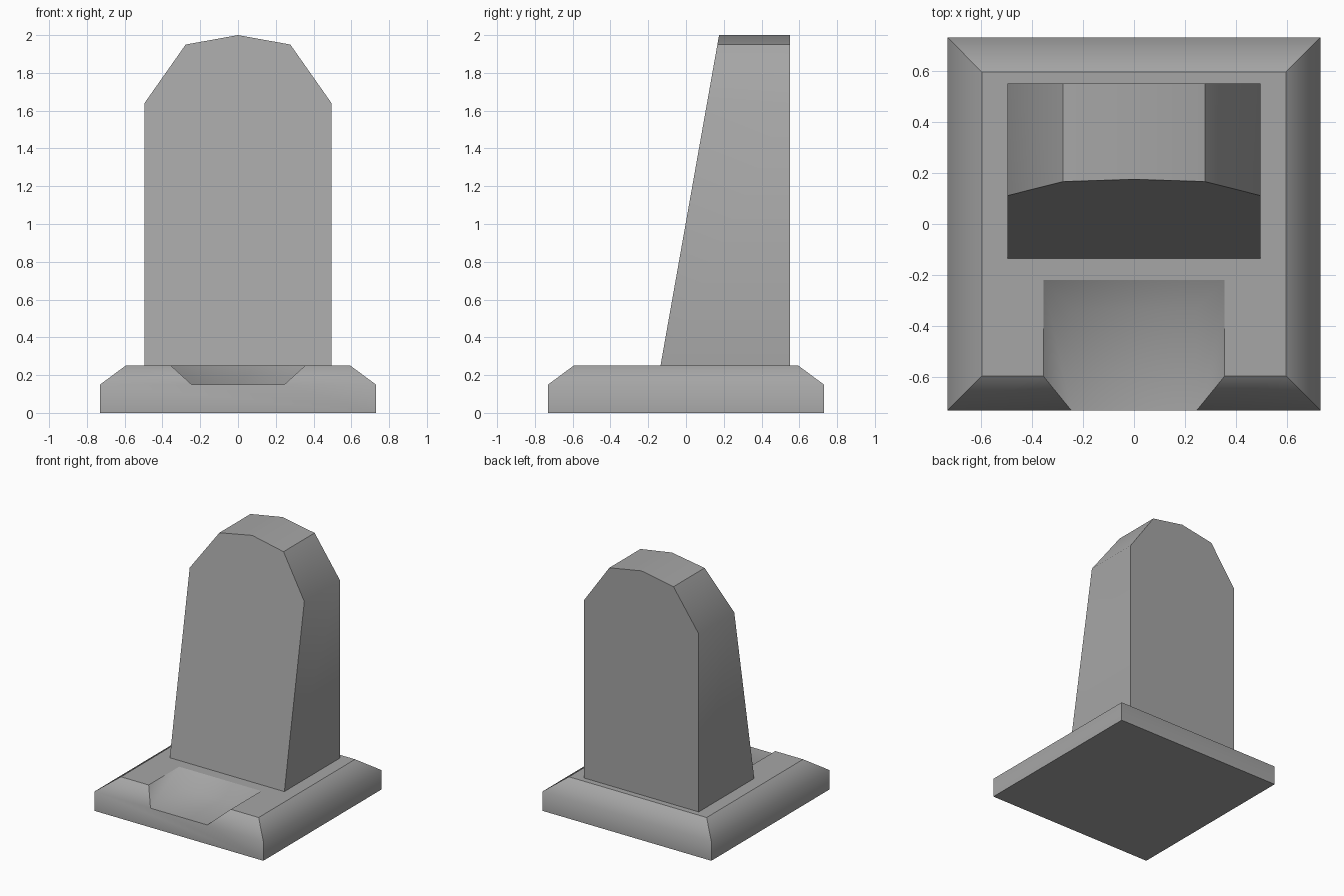
import bpy
import bmesh

cube = bpy.data.objects.get("Cube")
if cube:
    bpy.data.objects.remove(cube, do_unlink=True)

stone = bpy.data.materials.new("grey stone")
stone.use_nodes = True
colour = (0.38, 0.38, 0.38, 1)
stone.diffuse_color = colour
stone.node_tree.nodes["Principled BSDF"].inputs["Base Color"].default_value = colour


def build(name, groups):
    """Each group is a list of polygons shaded smoothly together; group borders are sharp."""
    bm = bmesh.new()
    layer = bm.faces.layers.int.new("group")
    corners = {}
    for number, polygons in enumerate(groups):
        for polygon in polygons:
            for p in polygon:
                if p not in corners:
                    corners[p] = bm.verts.new(p)
            face = bm.faces.new([corners[p] for p in polygon])
            face[layer] = number
            face.smooth = True
    bmesh.ops.recalc_face_normals(bm, faces=bm.faces)
    for edge in bm.edges:
        edge.smooth = len({f[layer] for f in edge.link_faces}) == 1
    bm.faces.layers.int.remove(layer)
    mesh = bpy.data.meshes.new(name)
    bm.to_mesh(mesh)
    bm.free()
    mesh.materials.append(stone)
    obj = bpy.data.objects.new(name, mesh)
    bpy.context.collection.objects.link(obj)
    return obj


# Plinth: square slab with a sloped rim and a shallow basin open at the front
OUT, RIM = 0.73, 0.595
LOW, TOP = 0.15, 0.25


def ring(r, z):
    return [(-r, -r, z), (r, -r, z), (r, r, z), (-r, r, z)]


floor, ledge, deck = ring(OUT, 0), ring(OUT, LOW), ring(RIM, TOP)
lip_l, lip_r = (-0.245, -OUT, LOW), (0.245, -OUT, LOW)
cut_l, cut_r = (-0.355, -RIM, TOP), (0.355, -RIM, TOP)
back_l, back_r = (-0.355, -0.22, TOP), (0.355, -0.22, TOP)
pit_l, pit_r = (-0.245, -0.33, LOW), (0.245, -0.33, LOW)

front = [[floor[0], floor[1], ledge[1], lip_r, lip_l, ledge[0]],
         [ledge[0], lip_l, cut_l, deck[0]],
         [lip_r, ledge[1], deck[1], cut_r]]
sides = [[[floor[i], floor[(i + 1) % 4], ledge[(i + 1) % 4], ledge[i]],
          [ledge[i], ledge[(i + 1) % 4], deck[(i + 1) % 4], deck[i]]]
         for i in (1, 2, 3)]
basin = [[lip_l, lip_r, pit_r, pit_l],
         [lip_l, pit_l, back_l, cut_l],
         [lip_r, cut_r, back_r, pit_r],
         [pit_l, pit_r, back_r, back_l]]
deck_face = [[deck[0], cut_l, back_l, back_r, cut_r, deck[1], deck[2], deck[3]]]
build("plinth", [front, *sides, basin, deck_face, [floor]])

# Headstone: faceted arch with an upright back and a leaning front
half = [(0.495, TOP), (0.495, 1.64), (0.277, 1.95)]
outline = half + [(0, 2.0)] + [(-x, z) for x, z in reversed(half)]
BACK = 0.55
face_f = [(x, -0.135 + 0.31 * (z - TOP) / 1.75, z) for x, z in outline]
face_b = [(x, BACK, z) for x, z in outline]
strip = [[face_f[i], face_f[(i + 1) % 7], face_b[(i + 1) % 7], face_b[i]]
         for i in range(7)]
build("headstone", [[face_f], [face_b], strip[0:2], strip[2:4], strip[4:6], strip[6:]])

What you should do: Wherever the string "bmesh" appears in a line of the records, copy that line.

Exercise solution:
import bmesh
    bm = bmesh.new()
    bmesh.ops.recalc_face_normals(bm, faces=bm.faces)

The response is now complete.